A Womb of One’s Own, starts as it intends to go on – with a title that is both aptly punny and referential to the feminist literary cannon. This original piece is a one woman show performed by four women, which details the peaks and troughs of a fresher’s journey through her own sexuality.
The portrayal of Babygirl via four actors reveals the inner monologue of a young woman on the verge of adulthood, desperately trying to navigate the sexual politics of university. All giving great performances, the four actors use screaming, ranting and babbling excitedly in unison which executes the scattered anxious mind of a teenager. Babygirl isn’t the demure chaste young woman that the patriarchal society wishes to portray, but rather demonstrates the complexities and sometimes unattractive desperate desire that exists. She shows women’s sexuality for what it really is: messy.
Each demonstrates the many facets and ever-changing moods of the sexually frustrated young woman. Carla Garratt excellently depicts the orgasmic masturbation scenes and masterfully impersonates the ‘fuckboi’ when the need arises. Claire Rammelkamp appears most comfortable in Babygirl’s skin – partly as it is her script – but also because she emits the excitable naïve energy that exudes from Baby girl as she determinedly pursues the task of removing her virginal status. Oliva Early was most likely chosen to present the more sensitive side of Babygirl as her tears feel so real they break through the moments of humour, quickly turning the corners of the smiles of the audience. Her counterparts shock and rebuttal when her sadness bubbles to the surface, denoting the stifling refusal of Babygirl to process her own grief. Danica Corns’ expressive facial features show the confusion over Babygirl’s predicament. The selection of each part reflects seamlessly the varying aspects of her personality, acting together as one to create the fully realised multi-dimensional character that is Babygirl.
Rarely is abortion shown with equal parts despair and humour. A Womb of One’s Own, highlights the traumatising nature of the red tape required for the common procedure. It is also the waiting which torments the patient.
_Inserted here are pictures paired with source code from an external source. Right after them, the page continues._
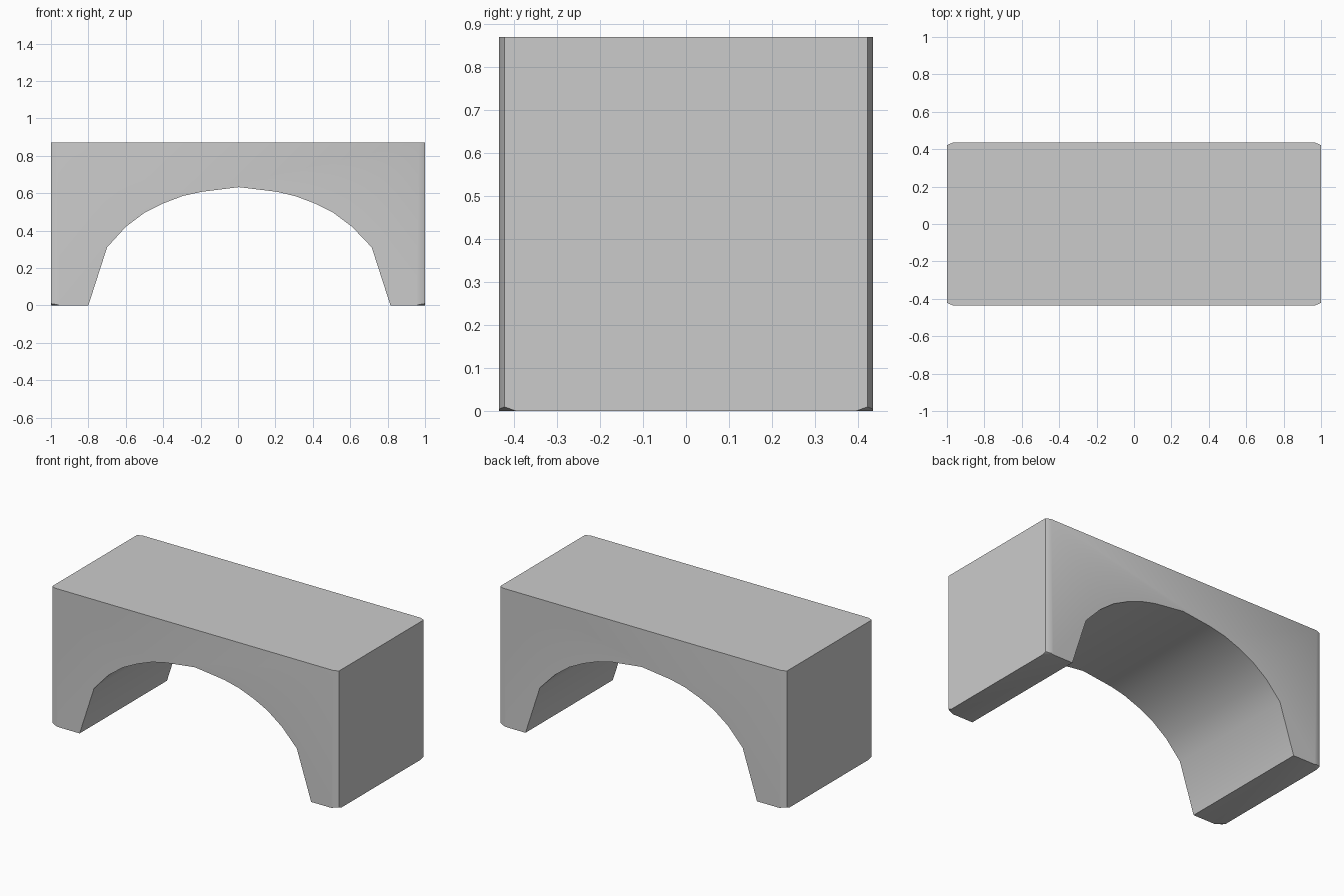
import bpy, bmesh, math
from mathutils import Vector

if "Cube" in bpy.data.objects:
    bpy.data.objects.remove(bpy.data.objects["Cube"])

W, D, H = 1.0, 0.435, 0.87

# Front profile: block outline with the arch opening cut out of the bottom
arch = [(-0.80, 0), (-0.70, 0.31), (-0.60, 0.42), (-0.50, 0.495), (-0.40, 0.545),
        (-0.295, 0.585), (-0.195, 0.607), (0.005, 0.632), (0.21, 0.607),
        (0.31, 0.583), (0.41, 0.545), (0.51, 0.495), (0.61, 0.42),
        (0.715, 0.31), (0.815, 0)]
profile = [(-W, H), (-W, 0)] + arch + [(W, 0), (W, H)]

bm = bmesh.new()
face = bm.faces.new([bm.verts.new((x, -D, z)) for x, z in profile])
ext = bmesh.ops.extrude_face_region(bm, geom=[face])
bmesh.ops.translate(bm, vec=(0, 2 * D, 0),
                    verts=[g for g in ext["geom"] if isinstance(g, bmesh.types.BMVert)])
bmesh.ops.recalc_face_normals(bm, faces=bm.faces[:])


def slice_off(point, normal):
    """Cut away everything on the normal side and cap the cut."""
    res = bmesh.ops.bisect_plane(bm, geom=bm.verts[:] + bm.edges[:] + bm.faces[:],
                                 dist=1e-6, plane_co=point, plane_no=normal,
                                 clear_outer=True)
    cut = [g for g in res["geom_cut"] if isinstance(g, bmesh.types.BMEdge)]
    bmesh.ops.holes_fill(bm, edges=cut, sides=0)


# Chamfer the four upright edges, then nick the four bottom corners
for sx in (-1, 1):
    for sy in (-1, 1):
        slice_off(Vector((sx * W, sy * 0.422, 0)),
                  Vector((sx * 0.013, sy * 0.032, 0)).normalized())
        slice_off(Vector((sx * W, sy * 0.395, 0)),
                  Vector((sx * 0.26, sy * 0.30, -0.84)).normalized())

bmesh.ops.recalc_face_normals(bm, faces=bm.faces[:])
mesh = bpy.data.meshes.new("arch_block")
bm.to_mesh(mesh)
bm.free()
block = bpy.data.objects.new("arch_block", mesh)
bpy.context.collection.objects.link(block)

# Smooth arch underside, crisp outer edges
bpy.context.view_layer.objects.active = block
block.select_set(True)
bpy.ops.object.shade_smooth_by_angle(angle=math.radians(30))
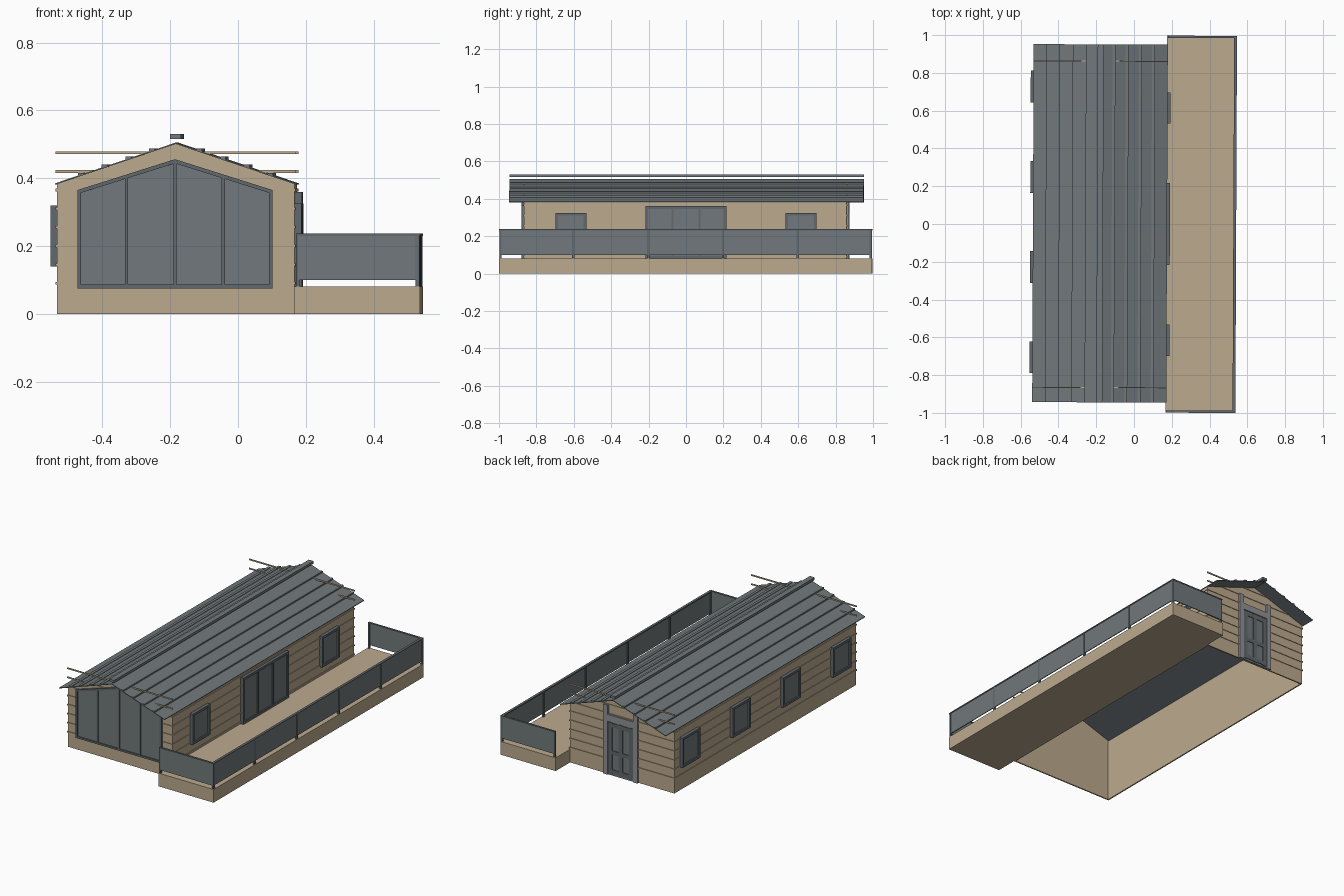
import bpy, bmesh, math

cube = bpy.data.objects.get("Cube")
if cube:
    bpy.data.objects.remove(cube, do_unlink=True)


def material(name, r, g, b):
    m = bpy.data.materials.new(name)
    m.use_nodes = True
    m.diffuse_color = (r, g, b, 1)
    m.node_tree.nodes["Principled BSDF"].inputs["Base Color"].default_value = (r, g, b, 1)
    return m


TAN = material("tan timber", .50, .40, .27)
SLATE = material("slate grey", .165, .19, .2)
DARK = material("dark grey", .12, .14, .152)
LIGHT = material("light grey", .28, .285, .3)

TURN = math.radians(-.25)   # the whole building sits very slightly turned
RIDGE, HALF, EAVE, PEAK = -.18, .355, .385, .505
WEST, EAST, FRONT, BACK = -.53, .17, -.865, .86


def prisms(name, profiles, mat):
    """One object from (xz outline, y0, y1) extrusions."""
    bm = bmesh.new()
    for pts, y0, y1 in profiles:
        face = bm.faces.new([bm.verts.new((x, y0, z)) for x, z in pts])
        out = bmesh.ops.extrude_face_region(bm, geom=[face])
        verts = [g for g in out["geom"] if isinstance(g, bmesh.types.BMVert)]
        bmesh.ops.translate(bm, verts=verts, vec=(0, y1 - y0, 0))
    bmesh.ops.recalc_face_normals(bm, faces=bm.faces)
    mesh = bpy.data.meshes.new(name)
    bm.to_mesh(mesh)
    bm.free()
    mesh.materials.append(mat)
    ob = bpy.data.objects.new(name, mesh)
    ob.rotation_euler.z = TURN
    bpy.context.collection.objects.link(ob)
    return ob


def boxes(name, items, mat):
    """One object from (x0, x1, y0, y1, z0, z1) boxes."""
    return prisms(name, [([(a, e), (b, e), (b, f), (a, f)], c, d)
                         for a, b, c, d, e, f in items], mat)


def roof_z(x):
    return PEAK - abs(x - RIDGE) * (PEAK - EAVE) / HALF


# Walls, open underneath
T = .008
gable = [(WEST, 0), (EAST, 0), (EAST, roof_z(EAST) - .004),
         (RIDGE, PEAK - .004), (WEST, roof_z(WEST) - .004)]
prisms("gable_walls", [(gable, FRONT, FRONT + T), (gable, BACK - T, BACK)], TAN)
wall_top = roof_z(EAST) - .004
boxes("side_walls", [(WEST, WEST + T, FRONT + T, BACK - T, 0, wall_top),
                     (EAST - T, EAST, FRONT + T, BACK - T, 0, wall_top)], TAN)

# Siding battens on all four walls; the top two run past the gables
P = .004
levels = [.475 - .055 * i for i in range(8)]
battens = []
for z in levels:
    z0, z1 = z - P, z + P
    battens += [(WEST - P, EAST + P, FRONT - P, FRONT + .001, z0, z1),
                (WEST - P, EAST + P, BACK - .001, BACK + P, z0, z1)]
    if z1 < wall_top:
        battens += [(WEST - P, WEST + .001, FRONT, BACK, z0, z1),
                    (EAST - .001, EAST + P, FRONT, BACK, z0, z1)]
boxes("siding_battens", battens, TAN)

# Roof sheet, seams and raised ridge cap
R0, R1 = -.945, .95
prisms("roof", [([(RIDGE - HALF, EAVE), (RIDGE, PEAK), (RIDGE + HALF, EAVE),
                  (RIDGE + HALF, EAVE - P), (RIDGE, PEAK - P), (RIDGE - HALF, EAVE - P)],
                 R0, R1)], SLATE)
seams = []
for side in (-1, 1):
    for i in range(1, 5):
        a, b = RIDGE + side * (.07 * i - .008), RIDGE + side * (.07 * i + .008)
        top = roof_z(a) + .003
        seams.append(([(a, roof_z(a) - .001), (a, top), (b, top), (b, roof_z(b) - .001)], R0, R1))
prisms("roof_seams", seams, SLATE)
boxes("ridge_cap", [(RIDGE - .016, RIDGE + .016, R0, R1, .515, .53)], SLATE)

# Front glazing following the gable
outer = [(-.47, .075), (.106, .075), (.106, .365), (-.182, .456), (-.47, .365)]
inner = [(-.459, .086), (.095, .086), (.095, .357), (-.182, .444), (-.459, .357)]
prisms("front_glass", [(outer, FRONT - .007, FRONT)], SLATE)
bars = []
for i in range(len(outer)):
    j = (i + 1) % len(outer)
    bars.append(([outer[i], outer[j], inner[j], inner[i]], FRONT - .013, FRONT))
for x in (-.325, RIDGE - .002, -.04):
    z = .444 - abs(x + .182) * .31
    bars.append(([(x - .005, .08), (x + .005, .08), (x + .005, z), (x - .005, z)],
                 FRONT - .012, FRONT))
prisms("front_glazing_frame", bars, DARK)


def side_window(name, side, y0, y1, z0, z1, panes=1, w=.014):
    """Framed window on the east (+1) or west (-1) wall."""
    base = EAST if side > 0 else WEST

    def slab(depth, a, b, c, d):
        x = sorted((base - side * .002, base + side * depth))
        return (x[0], x[1], a, b, c, d)
    boxes(name + "_glass", [slab(.012, y0 + w, y1 - w, z0 + w, z1 - w)], SLATE)
    frame = [slab(.02, y0, y0 + w, z0, z1), slab(.02, y1 - w, y1, z0, z1),
             slab(.02, y0 + w, y1 - w, z0, z0 + w), slab(.02, y0 + w, y1 - w, z1 - w, z1)]
    for i in range(1, panes):
        y = y0 + (y1 - y0) * i / panes
        frame.append(slab(.018, y - .005, y + .005, z0 + w, z1 - w))
    boxes(name + "_frame", frame, DARK)


for n, y in enumerate((-.615, .615)):
    side_window(f"deck_window_{n + 1}", 1, y - .083, y + .083, .14, .325)
side_window("patio_door", 1, -.217, .217, .08, .36, panes=3)
for n, y in enumerate((-.708, -.23, .247, .725)):
    side_window(f"west_window_{n + 1}", -1, y - .084, y + .084, .14, .32)

# Back door: light surround, dark leaf, four sunken panels
D = -.175
boxes("back_door_surround", [
    (D - .115, D - .085, BACK, BACK + .012, 0, .42),
    (D + .085, D + .115, BACK, BACK + .012, 0, .42),
    (D - .085, D + .085, BACK, BACK + .012, .325, .365)], LIGHT)
boxes("back_door_leaf", [(D - .085, D + .085, BACK, BACK + .006, 0, .325)], SLATE)
rails = [(D + s - .013, D + s + .013, BACK, BACK + .01, .01, .32) for s in (-.07, 0, .07)]
rails += [(D - .08, D + .08, BACK, BACK + .0095, z - .012, z + .012) for z in (.025, .14, .305)]
boxes("back_door_rails", rails, DARK)

# Deck and railing
DX, DY, DZ, TOP = .541, .998, .08, .237
boxes("deck", [(EAST, DX, -DY, DY, 0, DZ)], TAN)
boxes("railing_panels", [
    (DX - .008, DX - .003, -DY + .004, DY - .004, .1, TOP - .006),
    (EAST + .012, DX - .008, -DY + .002, -DY + .007, .1, TOP - .006),
    (EAST + .012, DX - .008, DY - .007, DY - .002, .1, TOP - .006)], SLATE)
boxes("railing_posts", [(DX - .013, DX - .001, y - .006, y + .006, DZ, TOP - .005)
                        for y in (-.99, -.6, -.2, .2, .6, .99)]
      + [(EAST + .005, EAST + .015, s * .991 - .005, s * .991 + .005, DZ, TOP - .005)
         for s in (-1, 1)], DARK)
boxes("handrail", [
    (DX - .015, DX, -DY, DY, TOP - .007, TOP),
    (EAST + .005, DX - .015, -DY, -DY + .012, TOP - .007, TOP),
    (EAST + .005, DX - .015, DY - .012, DY, TOP - .007, TOP)], DARK)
Cat Hawthorn’s lightning illuminates this fear, with the emanating cold bright glow from the screen of the laptop that Babygirl tortures herself with scouring the internet and stumbling across the doctored images on Pro-Life sites. The lighting for the most part is warm, as we are inside Babygirl’s mind, bedroom, and her womb.
Much like the title, the script is hilarious and referential. But unlike the nod to the 20thcentury author, the dialogue is very much of its time. As it uses the language of an eager, bright eyed fresher whilst cynically mimicking the almond milk flat-white drinking stereotype of the Goldsmiths student it represents. You don’t have to have a womb to enjoy Claire Rammelkamp as its relatability comes from its fast wit and raw emotional moments.
It does as the title suggests, humorously addressing issues of feminism still largely untouched by mainstream media, despite the fact that abortion is a procedure of which 1 in 3 women in the UK have undergone. The play is reflective and original in its orchestration of sex and love, as well as highlighting the infuriating bureaucracy involved in what should be a relatively effortless procedure due to its commonality. Thereby demonstrating the prejudice against abortion played out on an institutional level.
Wonderbox is a feminist art collective, of which A Womb of One’s Own is its debut production. Their next brilliantly titled show, FFS (A Feminist Fable Series), promises to be just as funny and relatable as the last, as it explores moments which make women go ‘oh FFS!’, showing at the Space from 5th– 9thMarch.
Words, Billie Walker @queen.feta
Images, The Space